LONDON: British Finance Minister Jeremy Hunt said on Sunday he would not implement tax cuts that would push up inflation, days before he announces a major budget update that is widely expected to contain reductions in some taxes.
Hunt is due to present an Autumn Statement on Wednesday which he hopes will revive the fortunes of both a stagnant British economy and the governing Conservatives ahead of an election expected next year, and the Sunday Times reported he was considering cutting income tax or national insurance.
He has been under pressure from some Conservative lawmakers who, alarmed at the opposition Labour Party’s big lead in opinion polls, have demanded he deliver tax cuts.
“We do want to bring down the tax burden but we will only do so responsibly,” Hunt told Sky News. “The one thing we won’t do is any kind of tax cut that fuels inflation.”
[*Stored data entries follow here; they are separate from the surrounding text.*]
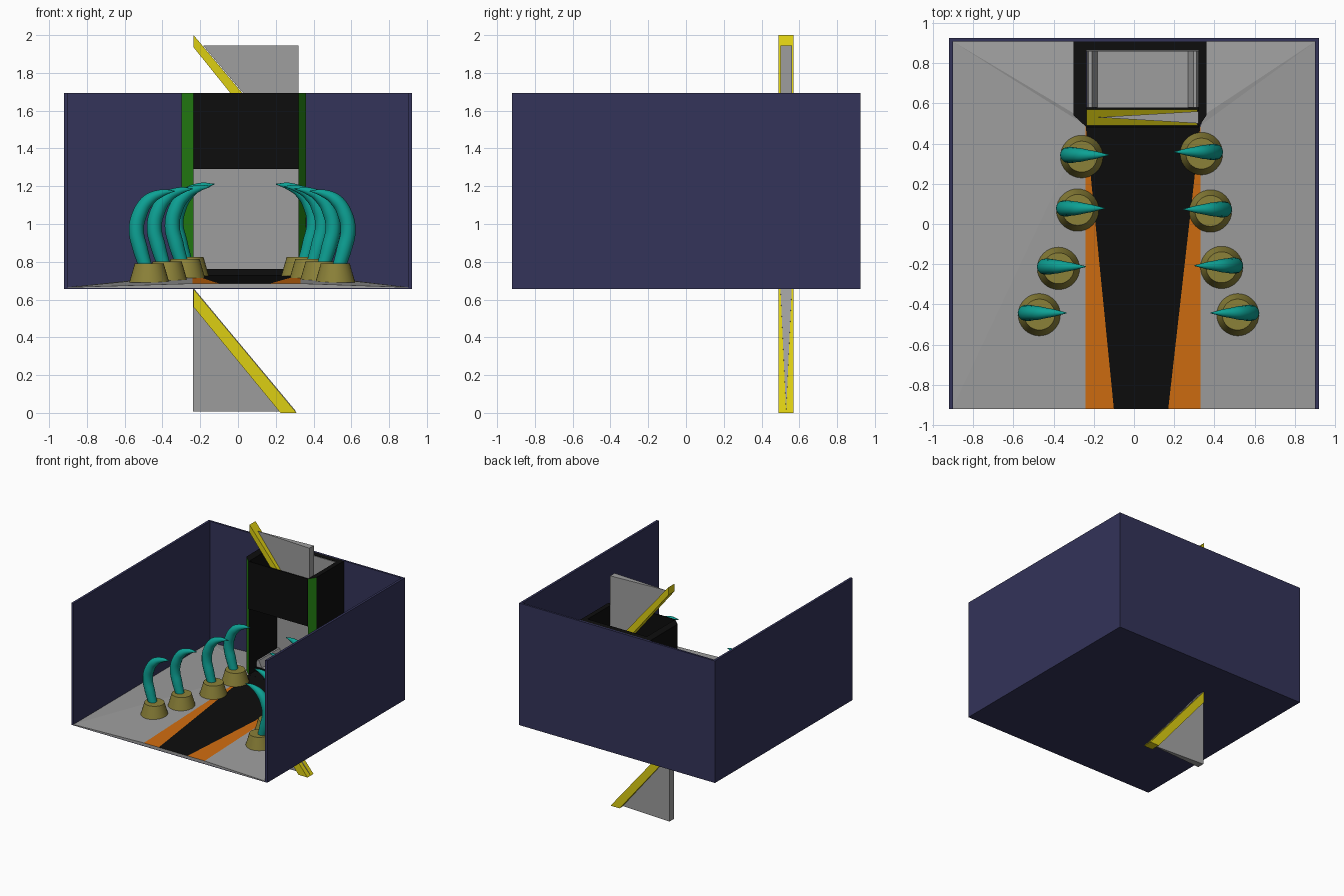
import bpy, bmesh
from mathutils import Vector

if "Cube" in bpy.data.objects:
    bpy.data.objects.remove(bpy.data.objects["Cube"])


def material(name, rgb):
    m = bpy.data.materials.new(name)
    m.diffuse_color = (*rgb, 1)
    m.use_nodes = True
    m.node_tree.nodes["Principled BSDF"].inputs["Base Color"].default_value = m.diffuse_color
    return m


NAVY = material("navy", (0.033, 0.033, 0.1))
GRAY = material("gray", (0.34, 0.34, 0.34))
BLACK = material("black", (0.004, 0.004, 0.004))
GREEN = material("green", (0.018, 0.22, 0.006))
ORANGE = material("orange", (0.62, 0.15, 0.005))
YELLOW = material("yellow", (0.72, 0.62, 0.006))
TEAL = material("teal", (0.004, 0.36, 0.3))
OLIVE = material("olive", (0.26, 0.22, 0.04))


def make(name, verts, faces, *mats, fix=True):
    """Mesh object from a few points and faces."""
    me = bpy.data.meshes.new(name)
    me.from_pydata([tuple(v) for v in verts], [], faces)
    if fix:
        bm = bmesh.new()
        bm.from_mesh(me)
        bmesh.ops.recalc_face_normals(bm, faces=bm.faces)
        bm.to_mesh(me)
        bm.free()
    for m in mats:
        me.materials.append(m)
    ob = bpy.data.objects.new(name, me)
    bpy.context.collection.objects.link(ob)
    return ob


def loft(name, ring_a, ring_b, *mats):
    """Solid between two matching outlines."""
    n = len(ring_a)
    faces = [(i, (i + 1) % n, n + (i + 1) % n, n + i) for i in range(n)]
    faces += [tuple(range(n))[::-1], tuple(range(n, 2 * n))]
    return make(name, list(ring_a) + list(ring_b), faces, *mats)


def upright(name, plan, z0, z1, *mats):
    return loft(name, [(x, y, z0) for x, y in plan], [(x, y, z1) for x, y in plan], *mats)


def crosswise(name, profile, y0, y1, *mats):
    return loft(name, [(x, y0, z) for x, z in profile], [(x, y1, z) for x, z in profile], *mats)


def box(name, x0, x1, y0, y1, z0, z1, *mats):
    return upright(name, [(x0, y0), (x1, y0), (x1, y1), (x0, y1)], z0, z1, *mats)


# Outer shell, open at the front and top
BASE, TOP = 0.657, 1.693
box("bottom_panel", -0.92, 0.92, -0.92, 0.92, BASE, 0.662, NAVY)
box("left_wall", -0.92, -0.9, -0.92, 0.92, BASE, TOP, NAVY)
box("right_wall", 0.9, 0.92, -0.92, 0.92, BASE, TOP, NAVY)
box("back_wall", -0.92, 0.92, 0.908, 0.925, BASE, TOP, NAVY)

# Sloping floor on each side of the path, with a front lip
L, R = -0.24, 0.33
FRONT, DOOR, ZF, ZD = -0.92, 0.49, 0.685, 0.73
for name, xo, xi, xd in (("left_floor", -0.905, L, -0.30), ("right_floor", 0.905, R, 0.36)):
    pts = [(xo, FRONT, 0.665), (xi, FRONT, ZF), (xi, DOOR, ZD), (xd, 0.55, ZD),
           (xd, 0.91, 0.685), (xo, 0.91, 0.665), (xi, FRONT, 0.66), (xo, FRONT, 0.66)]
    faces = [(0, 1, 2), (0, 2, 5), (5, 2, 3), (5, 3, 4), (0, 7, 6, 1)]
    if xo > 0:
        faces = [f[::-1] for f in faces]
    make(name, pts, faces, GRAY, fix=False)
make("front_lip", [(L, FRONT, 0.66), (R, FRONT, 0.66), (R, FRONT, ZF), (L, FRONT, ZF)],
     [(0, 1, 2, 3)], GRAY, fix=False)

# Black path that widens to the doorway, orange borders
path = make("path", [(L, FRONT, ZF), (-0.1, FRONT, ZF), (0.17, FRONT, ZF), (R, FRONT, ZF),
                     (R, DOOR, ZD), (L, DOOR, ZD)],
            [(0, 1, 5), (1, 2, 4, 5), (2, 3, 4)], ORANGE, BLACK, fix=False)
path.data.polygons[1].material_index = 1

# Doorway chamber: side posts with green chamfers, header, back panel
DL, DR = -0.235, 0.32
for name, xi, xo in (("left_post", DL, -0.30), ("right_post", DR, 0.36)):
    post = upright(name, [(xo, 0.54), (xi, 0.48), (xi, 0.908), (xo, 0.908)], 0.66, TOP,
                   BLACK, GREEN)
    for p in post.data.polygons:
        if p.normal.y < -0.3 and abs(p.normal.x) > 0.3:
            p.material_index = 1
box("door_header", DL, DR, 0.478, 0.487, 1.29, TOP, BLACK)
box("chamber_back", DL, DR, 0.862, 0.908, 0.66, TOP, BLACK)
box("chamber_back_lining", DL, DR, 0.857, 0.862, 0.74, TOP - 0.003, GRAY)
box("door_step", DL, DR, 0.565, 0.58, 0.66, 0.762, BLACK)
box("threshold", DL, DR, 0.48, 0.57, 0.663, 0.73, BLACK)

# Tray with raised side lips
mid = (DL + DR) / 2
half = [(0.277, 0.74), (0.277, 0.79), (0.268, 0.82), (0.252, 0.82), (0.225, 0.763)]
tray = [(mid + x, z) for x, z in half] + [(mid - x, z) for x, z in half[::-1]]
crosswise("tray", tray, 0.58, 0.857, GRAY)

# Sliding blades: yellow cutting bar and a gray plate tapering in thickness
YB = 0.53


def wedge(name, thick_a, thick_b, tip):
    t = 0.03
    v = [(x, YB + s * t, z) for s in (-1, 1) for x, z in (thick_a, thick_b)]
    v.append((tip[0], YB, tip[1]))
    make(name, v, [(0, 1, 3, 2), (0, 2, 4), (1, 4, 3), (0, 4, 1), (2, 3, 4)], GRAY)


crosswise("upper_blade_edge", [(-0.235, 2.0), (-0.235, 1.935), (0.24, 1.345), (0.315, 1.345)],
          YB - 0.04, YB + 0.04, YELLOW)
wedge("upper_blade_plate", (DR, 1.945), (DR, 1.345), (-0.185, 1.945))
crosswise("lower_blade_edge", [(-0.235, 0.655), (-0.235, 0.56), (0.225, 0.0), (0.31, 0.0)],
          YB - 0.04, YB + 0.04, YELLOW)
wedge("lower_blade_plate", (-0.238, 0.664), (-0.238, 0.008), (0.308, 0.008))


# Curved tentacles standing in cone-shaped cups
def cup(name, x, y, z):
    bpy.ops.mesh.primitive_cone_add(vertices=32, radius1=0.106, radius2=0.077, depth=0.1,
                                    location=(x, y, z + 0.04))
    ob = bpy.context.object
    ob.name = name
    ob.data.materials.append(OLIVE)
    bpy.ops.object.shade_smooth_by_angle()


# Offsets outward, height above the floor, radius factor
CURVE = [(0.015, 0.06, 0.85), (0.048, 0.17, 1.0), (0.068, 0.265, 1.0), (0.052, 0.35, 0.98),
         (0.005, 0.425, 0.85), (-0.065, 0.463, 0.5), (-0.135, 0.475, 0.06)]


def tentacle(name, x, y, z, side):
    cu = bpy.data.curves.new(name, "CURVE")
    cu.dimensions = "3D"
    cu.bevel_depth = 0.04
    cu.bevel_resolution = 4
    cu.resolution_u = 6
    cu.use_fill_caps = True
    sp = cu.splines.new("BEZIER")
    sp.bezier_points.add(len(CURVE) - 1)
    for bp, (dx, dz, r) in zip(sp.bezier_points, CURVE):
        bp.co = Vector((x + side * dx, y, z + dz))
        bp.radius = r
        bp.handle_left_type = bp.handle_right_type = "AUTO"
    cu.materials.append(TEAL)
    ob = bpy.data.objects.new(name, cu)
    bpy.context.collection.objects.link(ob)


LEFT = [(-0.47, -0.45), (-0.375, -0.22), (-0.28, 0.07), (-0.26, 0.335)]
RIGHT = [(0.515, -0.45), (0.435, -0.215), (0.38, 0.065), (0.335, 0.35)]
for label, side, spots in (("left", -1, LEFT), ("right", 1, RIGHT)):
    for i, (x, y) in enumerate(spots):
        z = 0.70 + 0.012 * i
        cup(f"{label}_cup_{i + 1}", x, y, z)
        tentacle(f"{label}_tentacle_{i + 1}", x, y + 0.008, z, side)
Annual inflation tumbled to 4.6% in October from 6.7% a month earlier, putting Prime Minister Rishi Sunak on track to meet a pledge of halving inflation over 2023.
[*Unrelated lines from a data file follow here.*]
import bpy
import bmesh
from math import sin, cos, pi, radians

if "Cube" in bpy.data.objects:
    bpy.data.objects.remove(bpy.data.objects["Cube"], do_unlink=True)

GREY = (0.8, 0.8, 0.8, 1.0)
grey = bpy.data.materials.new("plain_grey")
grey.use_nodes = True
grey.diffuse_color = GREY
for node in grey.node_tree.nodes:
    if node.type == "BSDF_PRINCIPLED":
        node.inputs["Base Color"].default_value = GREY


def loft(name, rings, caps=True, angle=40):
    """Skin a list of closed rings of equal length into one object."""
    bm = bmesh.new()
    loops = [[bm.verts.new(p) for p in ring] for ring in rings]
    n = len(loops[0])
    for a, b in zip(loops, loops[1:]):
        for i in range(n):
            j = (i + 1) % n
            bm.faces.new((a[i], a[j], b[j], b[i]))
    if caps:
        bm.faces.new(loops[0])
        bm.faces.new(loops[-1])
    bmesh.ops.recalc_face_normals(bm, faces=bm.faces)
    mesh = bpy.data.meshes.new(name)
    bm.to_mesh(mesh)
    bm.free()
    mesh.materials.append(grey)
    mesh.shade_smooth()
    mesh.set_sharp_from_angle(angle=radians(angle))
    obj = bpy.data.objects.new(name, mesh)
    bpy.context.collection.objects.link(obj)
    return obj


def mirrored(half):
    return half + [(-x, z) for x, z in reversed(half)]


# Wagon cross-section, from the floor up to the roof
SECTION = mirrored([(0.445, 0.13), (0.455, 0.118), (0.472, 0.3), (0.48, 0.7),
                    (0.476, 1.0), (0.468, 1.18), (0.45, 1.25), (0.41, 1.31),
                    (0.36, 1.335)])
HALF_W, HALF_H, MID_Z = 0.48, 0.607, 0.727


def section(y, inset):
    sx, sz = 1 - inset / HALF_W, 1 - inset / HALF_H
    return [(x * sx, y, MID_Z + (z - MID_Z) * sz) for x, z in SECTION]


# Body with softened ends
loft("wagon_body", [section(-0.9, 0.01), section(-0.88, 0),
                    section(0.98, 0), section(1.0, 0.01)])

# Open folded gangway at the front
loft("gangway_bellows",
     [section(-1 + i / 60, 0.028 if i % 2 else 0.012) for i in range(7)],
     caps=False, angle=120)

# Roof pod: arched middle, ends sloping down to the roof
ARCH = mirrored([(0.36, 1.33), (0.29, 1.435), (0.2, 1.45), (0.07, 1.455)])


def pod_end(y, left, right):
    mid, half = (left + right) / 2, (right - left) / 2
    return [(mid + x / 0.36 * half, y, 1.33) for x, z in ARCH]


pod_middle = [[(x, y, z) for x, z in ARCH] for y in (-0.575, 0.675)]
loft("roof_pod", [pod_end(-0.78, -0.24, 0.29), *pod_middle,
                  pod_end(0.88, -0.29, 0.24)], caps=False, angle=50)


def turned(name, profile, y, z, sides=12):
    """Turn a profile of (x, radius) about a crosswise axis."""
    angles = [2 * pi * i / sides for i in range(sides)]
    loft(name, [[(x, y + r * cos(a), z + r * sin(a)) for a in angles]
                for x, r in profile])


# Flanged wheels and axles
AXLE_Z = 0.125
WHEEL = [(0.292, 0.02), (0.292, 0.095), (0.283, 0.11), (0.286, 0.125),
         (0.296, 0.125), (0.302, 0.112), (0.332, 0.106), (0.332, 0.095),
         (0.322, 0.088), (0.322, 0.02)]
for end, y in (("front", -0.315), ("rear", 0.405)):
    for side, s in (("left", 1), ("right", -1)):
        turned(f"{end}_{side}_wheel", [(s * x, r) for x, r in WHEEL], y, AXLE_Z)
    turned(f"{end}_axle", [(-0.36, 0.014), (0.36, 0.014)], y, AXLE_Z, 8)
“I do think the British economy has turned a corner this week,” Hunt said in a separate interview with Times Radio, adding that his priority was growth. “I will be doing everything that I can possibly think of to boost growth.”
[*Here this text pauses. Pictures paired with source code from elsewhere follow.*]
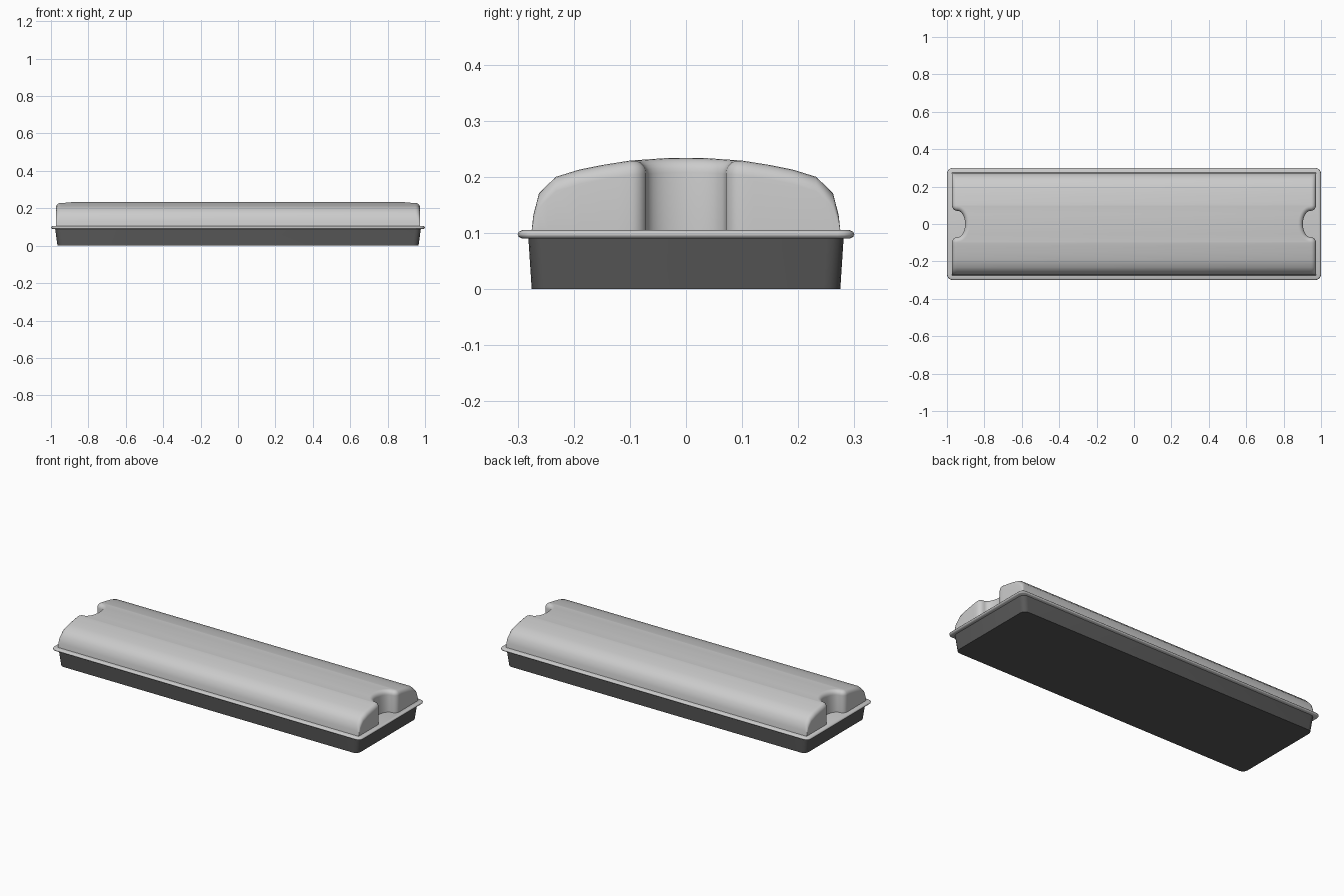
import bpy, bmesh
from math import sin, cos, pi, radians

if "Cube" in bpy.data.objects:
    bpy.data.objects.remove(bpy.data.objects["Cube"])


def finish(name, bm, colour=None, angle=40):
    bmesh.ops.remove_doubles(bm, verts=bm.verts, dist=1e-5)
    bmesh.ops.recalc_face_normals(bm, faces=bm.faces)
    mesh = bpy.data.meshes.new(name)
    bm.to_mesh(mesh)
    bm.free()
    ob = bpy.data.objects.new(name, mesh)
    bpy.context.collection.objects.link(ob)
    if colour:
        mat = bpy.data.materials.new(name)
        mat.diffuse_color = colour
        mat.use_nodes = True
        mat.node_tree.nodes["Principled BSDF"].inputs["Base Color"].default_value = mat.diffuse_color
        mesh.materials.append(mat)
    bpy.ops.object.select_all(action='DESELECT')
    ob.select_set(True)
    bpy.context.view_layer.objects.active = ob
    bpy.ops.object.shade_smooth_by_angle(angle=radians(angle))
    return ob


def rounded_rect(hx, hy, r, z, seg=4):
    pts = []
    for q, (sx, sy) in enumerate([(1, 1), (-1, 1), (-1, -1), (1, -1)]):
        for k in range(seg + 1):
            a = (q + k / seg) * pi / 2
            pts.append((sx * (hx - r) + r * cos(a), sy * (hy - r) + r * sin(a), z))
    return pts


def loft(name, rings, colour=None, angle=40):
    bm = bmesh.new()
    loops = [[bm.verts.new(p) for p in ring] for ring in rings]
    for lo, hi in zip(loops, loops[1:]):
        for i in range(len(lo)):
            j = (i + 1) % len(lo)
            bm.faces.new((lo[i], lo[j], hi[j], hi[i]))
    bm.faces.new(loops[0])
    bm.faces.new(loops[-1])
    return finish(name, bm, colour, angle)


# Tapered dark tray
loft("base_tray", [rounded_rect(0.965, 0.275, 0.03, 0.0),
                   rounded_rect(0.978, 0.281, 0.03, 0.092)], (0.1, 0.1, 0.1, 1))

# Thin flange with a rounded edge
loft("rim_flange", [rounded_rect(1 - d, 0.3 - d, 0.03 - d, z) for d, z in
                    [(0.008, 0.09), (0.002, 0.093), (0, 0.0975),
                     (0.002, 0.102), (0.008, 0.105)]], angle=60)

# Domed cover: cross-section heights over y
SECTION = [(0, 0.234), (0.035, 0.2335), (0.1, 0.229), (0.15, 0.221), (0.19, 0.213),
           (0.232, 0.2), (0.262, 0.171), (0.272, 0.132), (0.275, 0.105)]
END, FLOOR, NOTCH, FILLET, EDGE = 0.973, 0.104, 0.07, 0.03, 0.026


def height(y):
    y = abs(y)
    for (y0, z0), (y1, z1) in zip(SECTION, SECTION[1:]):
        if y <= y1:
            return z0 + (z1 - z0) * (y - y0) / (y1 - y0)
    return FLOOR


# Half outline of one end: (x, y, inward normal x, inward normal y)
half = [(END, y, -1, 0) for y in (0.275, 0.272, 0.262, 0.247, 0.232, 0.19, 0.15, 0.12)]
for k in range(6):
    a = k / 5 * pi / 2
    half.append((END - FILLET + FILLET * cos(a), NOTCH + FILLET - FILLET * sin(a),
                 -cos(a), sin(a)))
for k in range(9):
    a = k / 8 * pi / 2
    half.append((END - FILLET - (NOTCH - FILLET) * sin(a), NOTCH * cos(a),
                 -sin(a), cos(a)))
outline = half + [(x, -y, nx, -ny) for x, y, nx, ny in reversed(half[:-1])]

bm = bmesh.new()
rows = []
for x, y, nx, ny in outline:
    r = min(EDGE, 0.5 * max(height(y) - FLOOR, 0))
    side = [(x, y, FLOOR)]
    for k in range(6):
        a = k / 5 * pi / 2
        d = r * (1 - cos(a))
        py = y + ny * d
        side.append((x + nx * d, py, height(py) - r * (1 - sin(a))))
    row = side + [(-px, py, pz) for px, py, pz in reversed(side)]
    rows.append([bm.verts.new(p) for p in row])
for a, b in zip(rows, rows[1:]):
    for i in range(len(a) - 1):
        bm.faces.new((a[i], a[i + 1], b[i + 1], b[i]))
bmesh.ops.dissolve_degenerate(bm, dist=1e-5, edges=bm.edges)
finish("domed_cover", bm, angle=50)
Asked if he would cut inheritance tax - a move the Sunday Times said could be delayed owing to bad press - Hunt told Sky “everything is on the table” ahead of his statement.
Options limited after heavy spending
Labour’s finance spokesperson Rachel Reeves said cutting inheritance tax would be the wrong priority in a cost-of-living crisis.
“Lower taxes on working people - if the government can explain where the money is coming from - is something I would support,” Reeves told Sky News.
Hunt’s options are limited after heavy state spending on the COVID-19 pandemic and last year’s surge in energy prices. Public debt now stands close to 100% of economic output, more than three times its size 20 years ago.
Still, official forecasts due on Wednesday are expected to show Hunt has more room for giveaways before running into trouble with fiscal rules than in his annual budget published in March.
“If we’re going to be a dynamic, thriving, energetic, fizzing economy, we need to have a lower tax burden,” Hunt told Times Radio, adding that the only way to bring personal taxes down was to spend public money more efficiently.
“We want to show people there is a path to lower taxes but we also want to be honest with people this is not going to happen overnight.”
While UK tax revenues are at their highest since the 1940s, according to the Institute for Fiscal Studies, the country’s tax rate is lower than in most other western European countries. Data for 2021 from the Organisation for Economic Co-operation and Development showed Britain was the lowest among major European countries, well below France’s 45% or Germany’s 40%.